Joy demonstrates this technique while shooting editorial images for a high profile wedding magazine. The whole shoot took place in the basement of an old bank, so there was no ambient light to play around with.
The lighting gear of choice in this case is the Profoto D1. Three of these were brought in for a basic three light setup. One of the lights was set up with a gridded beauty dish to highlight the bride’s face. Joy initially set the power to its lowest setting and then worked her way up.
The positioning of the light is important. This light was positioned to the left and aimed directly at the model’s face. It was also placed a bit higher for a more glamorous look.
The second light was set up with an umbrella for lighting up the entire scene. The light itself was positioned to camera right and ensured that the light filled up the entire scene. The idea was to fill in whatever shadows there were in the scene.
The final light of the setup was a 1 x 3 foot soft box with a grid to ensure that the subject had a bit of rim light. A red gel was used with the rim light to ensure that the light matched the overall theme. The rim light was positioned behind the subject to create the best look.
Joy chose her camera settings as if she were going to shoot in ambient lighting. The amount of ambient light was very little. That meant a higher than normal ISO setting. At the higher ISO she faced a bit of noise issue (despite the fact that she was a Canon 1D X). Some amount of noise correction, as a result, was inevitable.
The aperture was set at around the mid-level. The intention was to open up the scene and ensure that much of it was in focus and the details visible.
Once the ambient exposure was measured and the settings were dialed in, she started adding the other lights.
Overall, Joy suggests that you approach such a lighting with a bit of patience and time.
Like This Article?

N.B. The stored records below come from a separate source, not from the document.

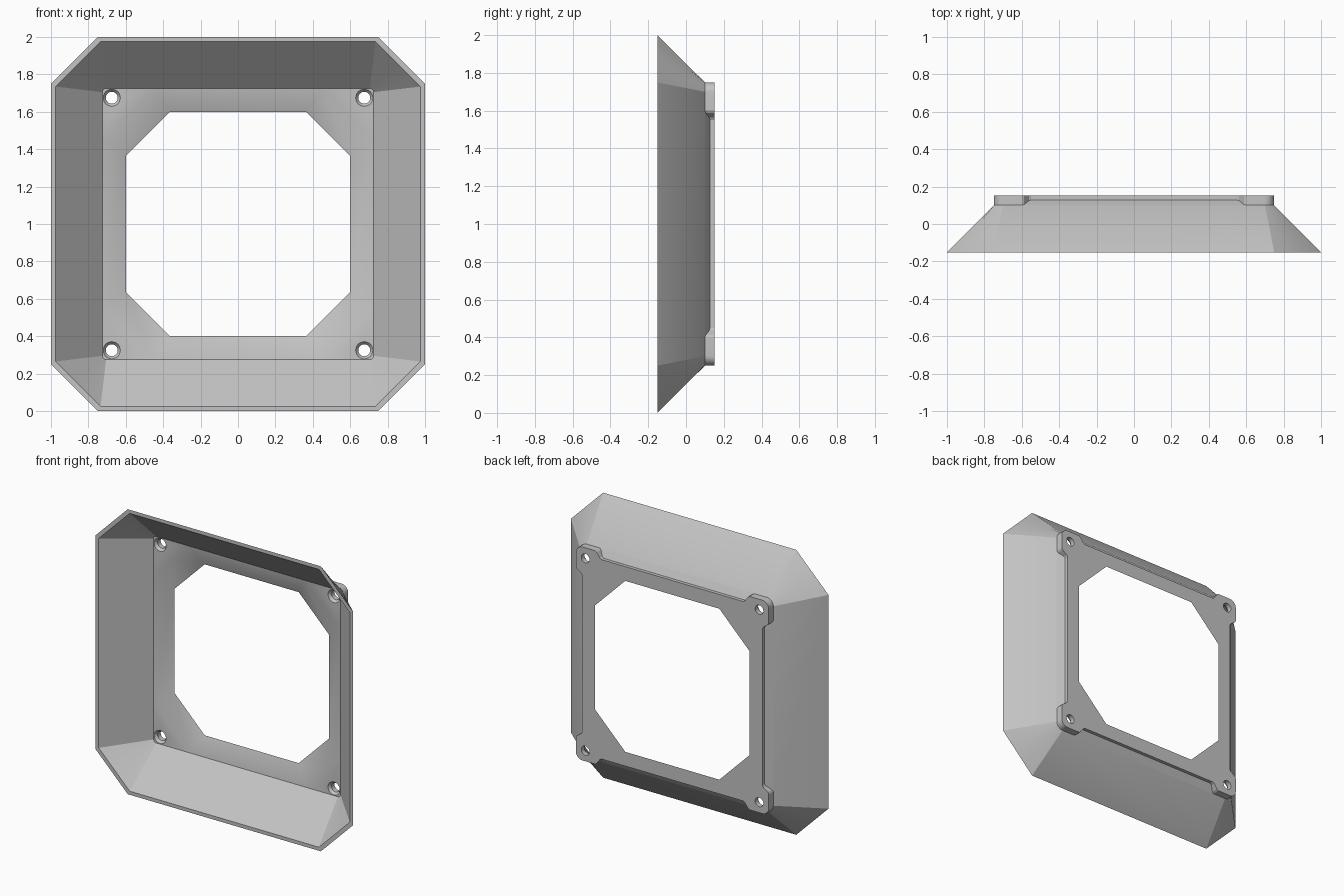
import bpy
import bmesh
from math import sin, cos, pi

cube = bpy.data.objects.get("Cube")
if cube:
    bpy.data.objects.remove(cube, do_unlink=True)

FRONT, FLOOR, BACK = -0.152, 0.1, 0.152
STEPS = 6

grey = bpy.data.materials.new("light grey plastic")
grey.use_nodes = True
colour = (0.55, 0.55, 0.55, 1)
grey.diffuse_color = colour
grey.node_tree.nodes["Principled BSDF"].inputs["Base Color"].default_value = colour


def four_corners(corner):
    """Repeat one corner's (x, z) points around all four corners."""
    ring = []
    for _ in range(4):
        ring += corner
        corner = [(-z, x) for x, z in corner]
    return ring


def chamfered(half, cut, steps=STEPS):
    return four_corners([(half - cut * i / steps, half - cut + cut * i / steps)
                         for i in range(steps + 1)])


def arc(half, radius):
    c = half - radius
    return [(c + radius * cos(pi / 2 * i / STEPS), c + radius * sin(pi / 2 * i / STEPS))
            for i in range(STEPS + 1)]


def rounded(half, radius):
    return four_corners(arc(half, radius))


def circle(cx, cz, radius, sides=24):
    return [(cx + radius * cos(2 * pi * i / sides), cz + radius * sin(2 * pi * i / sides))
            for i in range(sides)]


def loft(name, sections):
    """Closed solid through (y, ring) sections, centred at z = 1."""
    bm = bmesh.new()
    rings = [[bm.verts.new((x, y, z + 1)) for x, z in ring] for y, ring in sections]
    for a, b in zip(rings, rings[1:]):
        for i in range(len(a)):
            j = (i + 1) % len(a)
            bm.faces.new((a[i], a[j], b[j], b[i]))
    bm.faces.new(rings[0])
    bm.faces.new(rings[-1])
    bmesh.ops.recalc_face_normals(bm, faces=bm.faces)
    mesh = bpy.data.meshes.new(name)
    bm.to_mesh(mesh)
    bm.free()
    mesh.materials.append(grey)
    obj = bpy.data.objects.new(name, mesh)
    bpy.context.collection.objects.link(obj)
    return obj


def combine(target, other, operation):
    bpy.context.view_layer.objects.active = target
    mod = target.modifiers.new(operation.lower(), "BOOLEAN")
    mod.operation, mod.solver, mod.object = operation, "EXACT", other
    bpy.ops.object.modifier_apply(modifier=mod.name)
    bpy.data.objects.remove(other, do_unlink=True)


# Flared hood with a shallow shoulder behind it
hood = loft("flared_hood_frame", [
    (FRONT, chamfered(1.0, 0.25)),
    (FLOOR, rounded(0.75, 0.05)),
    (0.128, rounded(0.7, 0.04)),
])

# Back plate with rounded mounting tabs blending into its sides
ease = [(0.7 + 0.049 * (1 - cos(pi * i / 4)) / 2, 0.55 + 0.0125 * i) for i in range(5)]
tab = ease + arc(0.749, 0.05) + [(z, x) for x, z in reversed(ease)]
plate_ring = four_corners(tab)
combine(hood, loft("tabbed_plate", [(0.03, plate_ring), (BACK, plate_ring)]), "UNION")

# Hollow inside of the hood
combine(hood, loft("hood_hollow", [
    (FRONT - 0.05, chamfered(1.025, 0.255)),
    (FRONT, chamfered(0.975, 0.24)),
    (FLOOR, rounded(0.725, 0.02)),
]), "DIFFERENCE")

# Eight-sided opening with sloping sides
combine(hood, loft("opening", [
    (0.06, chamfered(0.724, 0.27, 1)),
    (FLOOR, chamfered(0.724, 0.27, 1)),
    (BACK, chamfered(0.6, 0.235, 1)),
    (BACK + 0.05, chamfered(0.6, 0.235, 1)),
]), "DIFFERENCE")

# Countersunk screw holes
for sx in (-1, 1):
    for sz in (-1, 1):
        x, z = 0.675 * sx, 0.675 * sz
        combine(hood, loft("screw_hole", [
            (0.08, circle(x, z, 0.046)),
            (FLOOR, circle(x, z, 0.046)),
            (0.118, circle(x, z, 0.032)),
            (BACK + 0.05, circle(x, z, 0.032)),
        ]), "DIFFERENCE")

bpy.ops.object.select_all(action="DESELECT")
hood.select_set(True)
bpy.context.view_layer.objects.active = hood
bpy.ops.object.shade_smooth_by_angle(angle=pi / 9)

Don't Miss The Next One!
Join over 100,000 photographers of all experience levels who receive our free photography tips and articles to stay current: